'The Darkest Minds' (2018)
An uninspired and mediocre dystopian teen movie.
This is not about politics.It’s about your children.This is about our children.We will find a cure and we will save our precious sons and daughters.
If you want to form a sentence with the words “monotony,” “mediocrity,” “clichéd sameness” and “corny,” you can do that without any problems when this sentence also includes the movie title The Darkest Minds. Well, I’m getting sick of the concept of dystopian teen films, even though they mixed it this time with a kind of X-men mood. Apart from some crackling electrical flashes, a storm with trees crashing down and flying containers, there’s not much more to see here—and don’t expect impressive special effects either.
Actually, I already had the feeling while watching The 5th Wave that after the successful franchises of Divergent and The Hunger Games, we would be flooded with weak duplicates of this genre for years—duplicates of which they hoped could be the start of again some successful sequels. However, I’m afraid this is yet again another feeble attempt that will fail, simply because The Darkest Minds is really embarrassingly bad.
Watch Out for the Orange and Red Ones
This time, it’s not a devastating war or an alien invasion that makes our planet a place where survival is priority number one. No, it’s a sudden emerging disease (Idiopathic Adolescent Acute Neurodegeneration) that actually kills about 95% of young people. I suppose this is a kind of childhood disease of a higher level.
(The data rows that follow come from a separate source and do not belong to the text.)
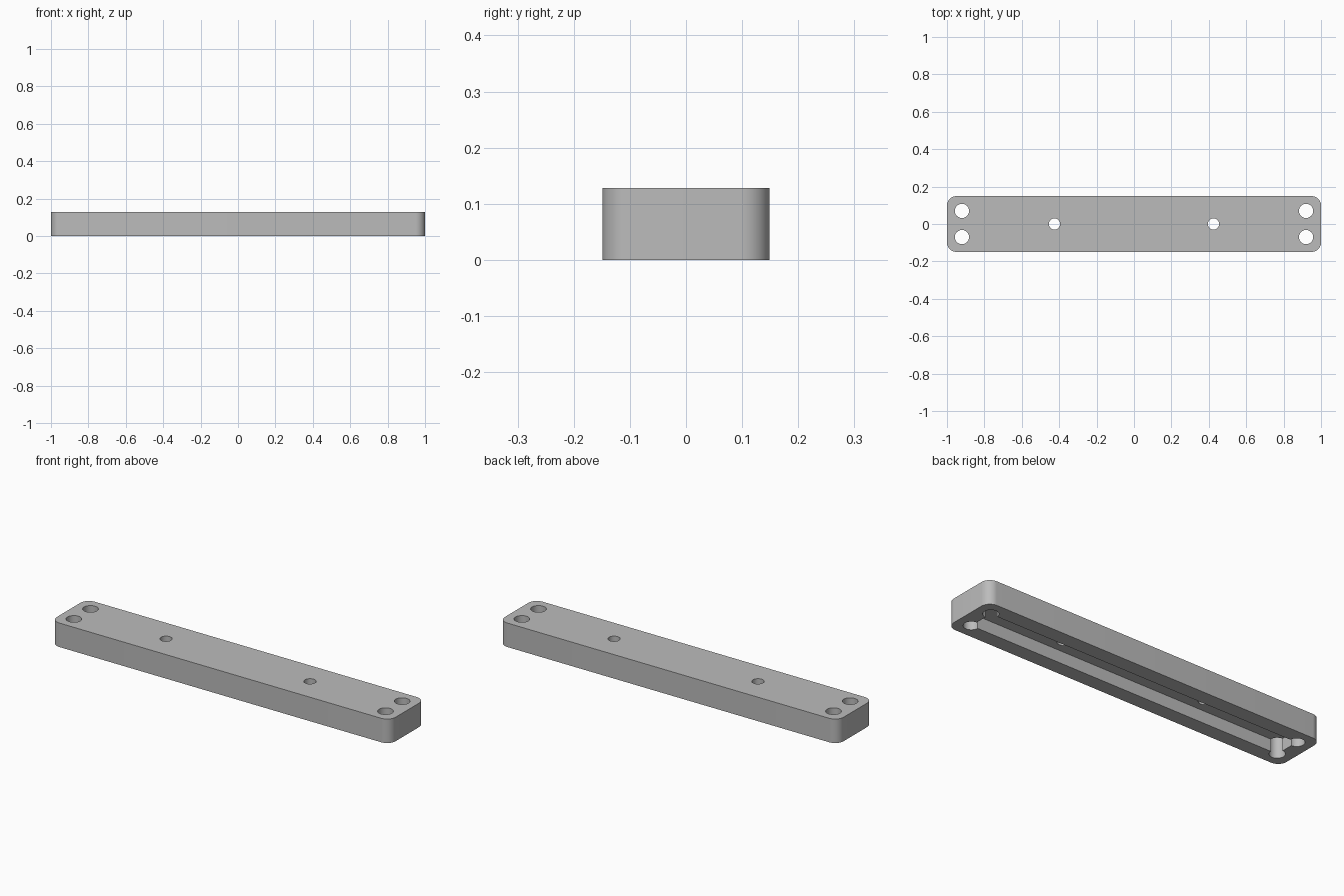
import bpy, bmesh, math

cube = bpy.data.objects.get("Cube")
if cube:
    bpy.data.objects.remove(cube, do_unlink=True)

HALF_X, HALF_Y, HEIGHT, CORNER = 1.0, 0.149, 0.128, 0.05
HOLE_X, HOLE_Y, POCKET_DEPTH = 0.92, 0.07, 0.065

grey = bpy.data.materials.new("plain_grey")
grey.use_nodes = True
colour = (0.5, 0.5, 0.5, 1)
grey.diffuse_color = colour
grey.node_tree.nodes["Principled BSDF"].inputs["Base Color"].default_value = colour


def prism(name, outline, bottom, top):
    """Extrude a flat outline straight up from bottom to top."""
    bm = bmesh.new()
    face = bm.faces.new([bm.verts.new((x, y, bottom)) for x, y in outline])
    grown = bmesh.ops.extrude_face_region(bm, geom=[face])["geom"]
    verts = [v for v in grown if isinstance(v, bmesh.types.BMVert)]
    bmesh.ops.translate(bm, verts=verts, vec=(0, 0, top - bottom))
    bmesh.ops.recalc_face_normals(bm, faces=bm.faces)
    mesh = bpy.data.meshes.new(name)
    bm.to_mesh(mesh)
    bm.free()
    mesh.materials.append(grey)
    obj = bpy.data.objects.new(name, mesh)
    bpy.context.collection.objects.link(obj)
    return obj


def arc(cx, cy, radius, start, sweep, steps):
    angles = [start + sweep * i / steps for i in range(steps + 1)]
    return [(cx + radius * math.cos(a), cy + radius * math.sin(a)) for a in angles]


def hole(name, x, y, radius):
    return prism(name, arc(x, y, radius, 0, math.tau, 48)[:-1], -0.1, HEIGHT + 0.1)


# Bar with rounded vertical corners
outline = []
for i, (sx, sy) in enumerate([(1, 1), (-1, 1), (-1, -1), (1, -1)]):
    outline += arc(sx * (HALF_X - CORNER), sy * (HALF_Y - CORNER), CORNER,
                   i * math.pi / 2, math.pi / 2, 12)
bar = prism("mounting_bar", outline, 0, HEIGHT)

# Underside channel, whose corners meet the centres of the end holes
pocket = [(sx * HOLE_X, sy * HOLE_Y) for sx, sy in [(1, 1), (-1, 1), (-1, -1), (1, -1)]]
cutters = [prism("channel_cutter", pocket, -0.1, POCKET_DEPTH)]

# Through holes: a pair at each end and a small one on each side of the middle
for sx in (-1, 1):
    cutters.append(hole("small_hole_cutter", sx * 0.425, 0, 0.03))
    for sy in (-1, 1):
        cutters.append(hole("end_hole_cutter", sx * HOLE_X, sy * HOLE_Y, 0.038))

# Apply the cuts and discard the cutters
bpy.context.view_layer.objects.active = bar
bar.select_set(True)
for cutter in cutters:
    cutter.hide_render = True
    mod = bar.modifiers.new("cut", 'BOOLEAN')
    mod.operation = 'DIFFERENCE'
    mod.solver = 'EXACT'
    mod.object = cutter
    bpy.ops.object.modifier_apply(modifier=mod.name)
for cutter in cutters:
    bpy.data.objects.remove(cutter, do_unlink=True)

bpy.ops.object.shade_smooth_by_angle(angle=math.radians(30))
And those who survive suddenly have supernatural powers.
They are locked up straight away in youth camps by the adult world, allegedly to examine them and to find a cure. Ultimately it’s because these adults, like with the X-men, are afraid of mutants, and secondly because they are afraid to lose power. There, on the basis of their acquired powers, those kids are divided into groups. Each with a specific color, whereby those from the orange and red camp are considered to be the most dangerous. In other words, persons who are allocated to these two groups simply are going to be eliminated. Likewise, the lovely girl Ruby (Amandla Stenberg) who appears to be part of the orange team after being tested.
It’s Kind of Predictable
For the umpteenth time, we see how moronic and stupid adults are portrayed in these kinds of films. Orange means that a person has the ability to manipulate someone else’s thoughts. You don’t need to be an Einstein to know how Ruby manages to save herself from this life-threatening situation. The moment Ruby escapes from this concentration camp and joins a group of teenagers, you can get ready for the most sugar-coated and predictable storyline ever.
Let’s Meet “The Slip Kid”
The group of teenagers, consisting of Liam (Harris Dickinson), Chubs (Skylan Brooks) and Zu (Miya Cech), are looking for a kind of youth camp where children are safe. It’s led by a legendary figure with the name “The Slip Kid," and before you know it, love is in the air and Ruby finds the ultimate hint to find out where the camp is located. Finally, there’s also a mandatory plot twist, but only viewers who have fallen asleep above their popcorn haven’t seen that one coming. The only thing I could appreciate was the end. I can’t say it was really original, but it’s kind of daring; however, I quickly came to my senses when I realized that sequels with similar nonsense are likely to be released in the future.
Uninspired and Mediocre
To be honest, you can’t blame the film studios for releasing such films. After all, the profit is the most important thing for them. When a specific genre is already a hype for a number of years, you have to continue with it until the subject has been completely milked dry. As long as the theaters fill up with teenage girls (with helmets on because they run into walls while being constantly focused on their smartphones) who dream away while watching a film full of female heroism, and who swoon when looking at a handsome Boyband-like wuss, the studios continue to produce these type of movies.
Till one day, when those youngsters themselves exclaim in disgust (at the age of reason, probably) that they’ve had enough. And despite the political correctness in this film and the moral of equality (an “it doesn’t matter what color you are”-type message), it still remains mediocre crap with superheroes in it. So even though colors play an important role in The Darkest Minds, it is just a colorless and uninspired teenage film.